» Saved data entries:
[Start of Attachment]

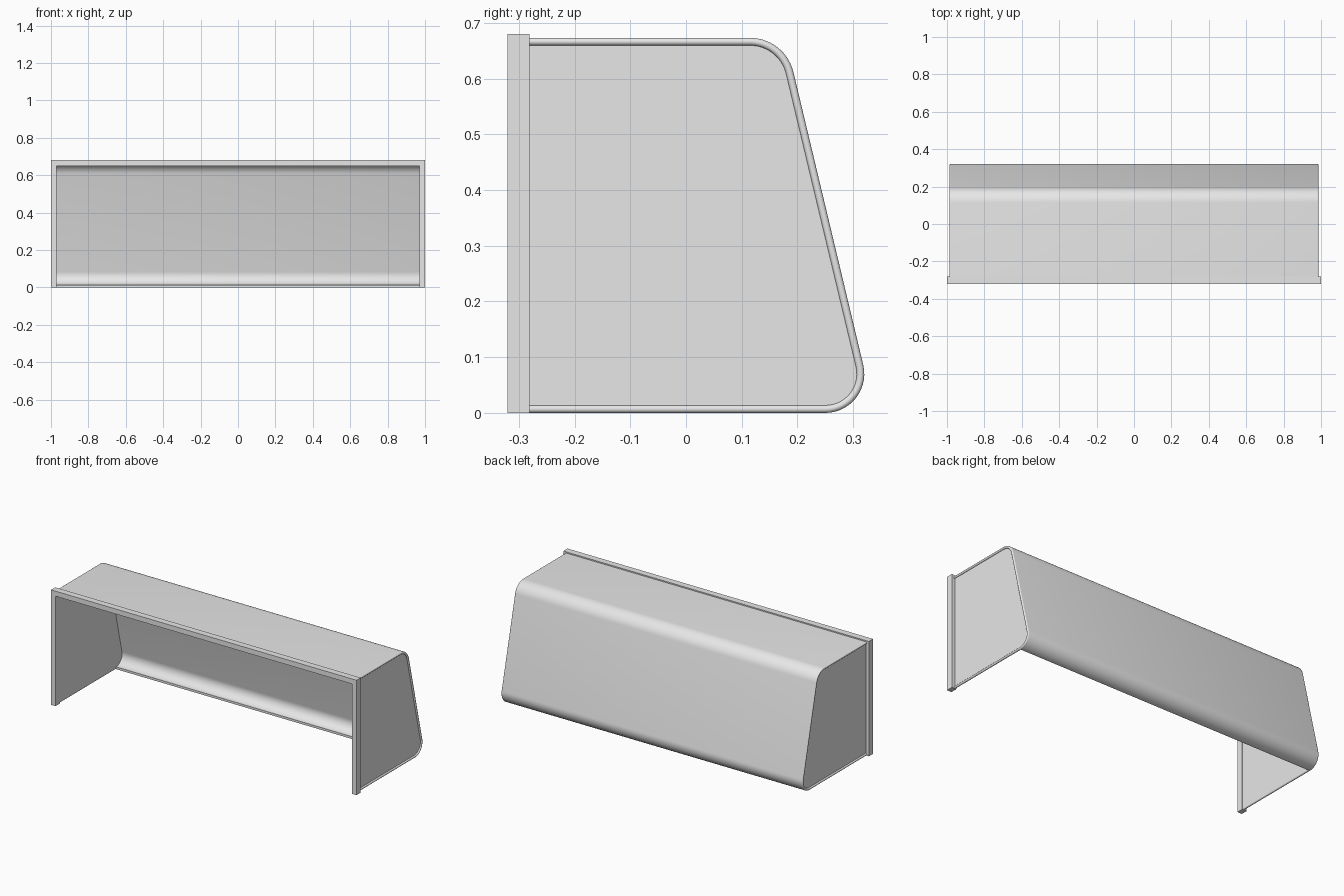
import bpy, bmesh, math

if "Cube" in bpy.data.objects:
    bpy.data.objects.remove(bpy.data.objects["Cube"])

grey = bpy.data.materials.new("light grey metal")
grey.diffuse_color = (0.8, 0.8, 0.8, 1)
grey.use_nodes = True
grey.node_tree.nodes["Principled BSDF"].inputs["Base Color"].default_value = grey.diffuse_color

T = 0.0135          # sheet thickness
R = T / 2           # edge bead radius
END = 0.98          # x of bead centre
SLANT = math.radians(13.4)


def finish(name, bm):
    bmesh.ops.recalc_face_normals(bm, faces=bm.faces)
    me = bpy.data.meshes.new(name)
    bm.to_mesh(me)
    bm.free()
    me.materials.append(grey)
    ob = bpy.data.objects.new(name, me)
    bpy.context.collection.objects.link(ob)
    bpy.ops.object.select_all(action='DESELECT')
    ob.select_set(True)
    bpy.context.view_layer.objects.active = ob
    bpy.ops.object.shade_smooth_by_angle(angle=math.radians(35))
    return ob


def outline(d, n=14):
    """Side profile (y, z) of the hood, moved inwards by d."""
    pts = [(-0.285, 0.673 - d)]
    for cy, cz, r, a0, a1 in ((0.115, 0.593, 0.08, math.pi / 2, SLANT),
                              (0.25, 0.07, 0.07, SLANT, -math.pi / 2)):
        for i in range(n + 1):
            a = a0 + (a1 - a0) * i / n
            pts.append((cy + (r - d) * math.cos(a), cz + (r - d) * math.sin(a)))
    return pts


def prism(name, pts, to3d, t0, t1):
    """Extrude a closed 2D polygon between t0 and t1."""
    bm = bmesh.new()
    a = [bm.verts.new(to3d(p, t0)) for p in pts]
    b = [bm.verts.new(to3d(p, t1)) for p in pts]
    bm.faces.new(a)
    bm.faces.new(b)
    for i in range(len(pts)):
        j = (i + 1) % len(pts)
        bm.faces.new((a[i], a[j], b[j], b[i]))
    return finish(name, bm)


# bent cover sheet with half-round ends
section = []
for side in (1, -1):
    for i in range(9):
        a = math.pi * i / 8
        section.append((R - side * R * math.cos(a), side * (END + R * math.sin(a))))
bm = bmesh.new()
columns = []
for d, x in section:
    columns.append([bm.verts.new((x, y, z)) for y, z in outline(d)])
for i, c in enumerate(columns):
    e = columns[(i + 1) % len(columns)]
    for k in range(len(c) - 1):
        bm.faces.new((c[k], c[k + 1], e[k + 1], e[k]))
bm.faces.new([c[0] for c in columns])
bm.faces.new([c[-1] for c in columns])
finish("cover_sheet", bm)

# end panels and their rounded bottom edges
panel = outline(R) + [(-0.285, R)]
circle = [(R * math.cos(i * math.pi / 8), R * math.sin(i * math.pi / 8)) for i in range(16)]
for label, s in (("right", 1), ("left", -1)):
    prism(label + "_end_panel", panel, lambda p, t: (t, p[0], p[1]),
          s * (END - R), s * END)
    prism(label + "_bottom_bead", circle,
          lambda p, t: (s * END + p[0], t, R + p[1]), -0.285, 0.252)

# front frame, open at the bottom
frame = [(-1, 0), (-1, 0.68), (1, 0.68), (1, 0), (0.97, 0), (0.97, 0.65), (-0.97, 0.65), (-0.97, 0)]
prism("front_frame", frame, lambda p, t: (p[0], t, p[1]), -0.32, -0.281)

[End of Attachment]

Reproduce the records exactly, images excluded.

import bpy, bmesh, math

if "Cube" in bpy.data.objects:
    bpy.data.objects.remove(bpy.data.objects["Cube"])

grey = bpy.data.materials.new("light grey metal")
grey.diffuse_color = (0.8, 0.8, 0.8, 1)
grey.use_nodes = True
grey.node_tree.nodes["Principled BSDF"].inputs["Base Color"].default_value = grey.diffuse_color

T = 0.0135          # sheet thickness
R = T / 2           # edge bead radius
END = 0.98          # x of bead centre
SLANT = math.radians(13.4)


def finish(name, bm):
    bmesh.ops.recalc_face_normals(bm, faces=bm.faces)
    me = bpy.data.meshes.new(name)
    bm.to_mesh(me)
    bm.free()
    me.materials.append(grey)
    ob = bpy.data.objects.new(name, me)
    bpy.context.collection.objects.link(ob)
    bpy.ops.object.select_all(action='DESELECT')
    ob.select_set(True)
    bpy.context.view_layer.objects.active = ob
    bpy.ops.object.shade_smooth_by_angle(angle=math.radians(35))
    return ob


def outline(d, n=14):
    """Side profile (y, z) of the hood, moved inwards by d."""
    pts = [(-0.285, 0.673 - d)]
    for cy, cz, r, a0, a1 in ((0.115, 0.593, 0.08, math.pi / 2, SLANT),
                              (0.25, 0.07, 0.07, SLANT, -math.pi / 2)):
        for i in range(n + 1):
            a = a0 + (a1 - a0) * i / n
            pts.append((cy + (r - d) * math.cos(a), cz + (r - d) * math.sin(a)))
    return pts


def prism(name, pts, to3d, t0, t1):
    """Extrude a closed 2D polygon between t0 and t1."""
    bm = bmesh.new()
    a = [bm.verts.new(to3d(p, t0)) for p in pts]
    b = [bm.verts.new(to3d(p, t1)) for p in pts]
    bm.faces.new(a)
    bm.faces.new(b)
    for i in range(len(pts)):
        j = (i + 1) % len(pts)
        bm.faces.new((a[i], a[j], b[j], b[i]))
    return finish(name, bm)


# bent cover sheet with half-round ends
section = []
for side in (1, -1):
    for i in range(9):
        a = math.pi * i / 8
        section.append((R - side * R * math.cos(a), side * (END + R * math.sin(a))))
bm = bmesh.new()
columns = []
for d, x in section:
    columns.append([bm.verts.new((x, y, z)) for y, z in outline(d)])
for i, c in enumerate(columns):
    e = columns[(i + 1) % len(columns)]
    for k in range(len(c) - 1):
        bm.faces.new((c[k], c[k + 1], e[k + 1], e[k]))
bm.faces.new([c[0] for c in columns])
bm.faces.new([c[-1] for c in columns])
finish("cover_sheet", bm)

# end panels and their rounded bottom edges
panel = outline(R) + [(-0.285, R)]
circle = [(R * math.cos(i * math.pi / 8), R * math.sin(i * math.pi / 8)) for i in range(16)]
for label, s in (("right", 1), ("left", -1)):
    prism(label + "_end_panel", panel, lambda p, t: (t, p[0], p[1]),
          s * (END - R), s * END)
    prism(label + "_bottom_bead", circle,
          lambda p, t: (s * END + p[0], t, R + p[1]), -0.285, 0.252)

# front frame, open at the bottom
frame = [(-1, 0), (-1, 0.68), (1, 0.68), (1, 0), (0.97, 0), (0.97, 0.65), (-0.97, 0.65), (-0.97, 0)]
prism("front_frame", frame, lambda p, t: (p[0], t, p[1]), -0.32, -0.281)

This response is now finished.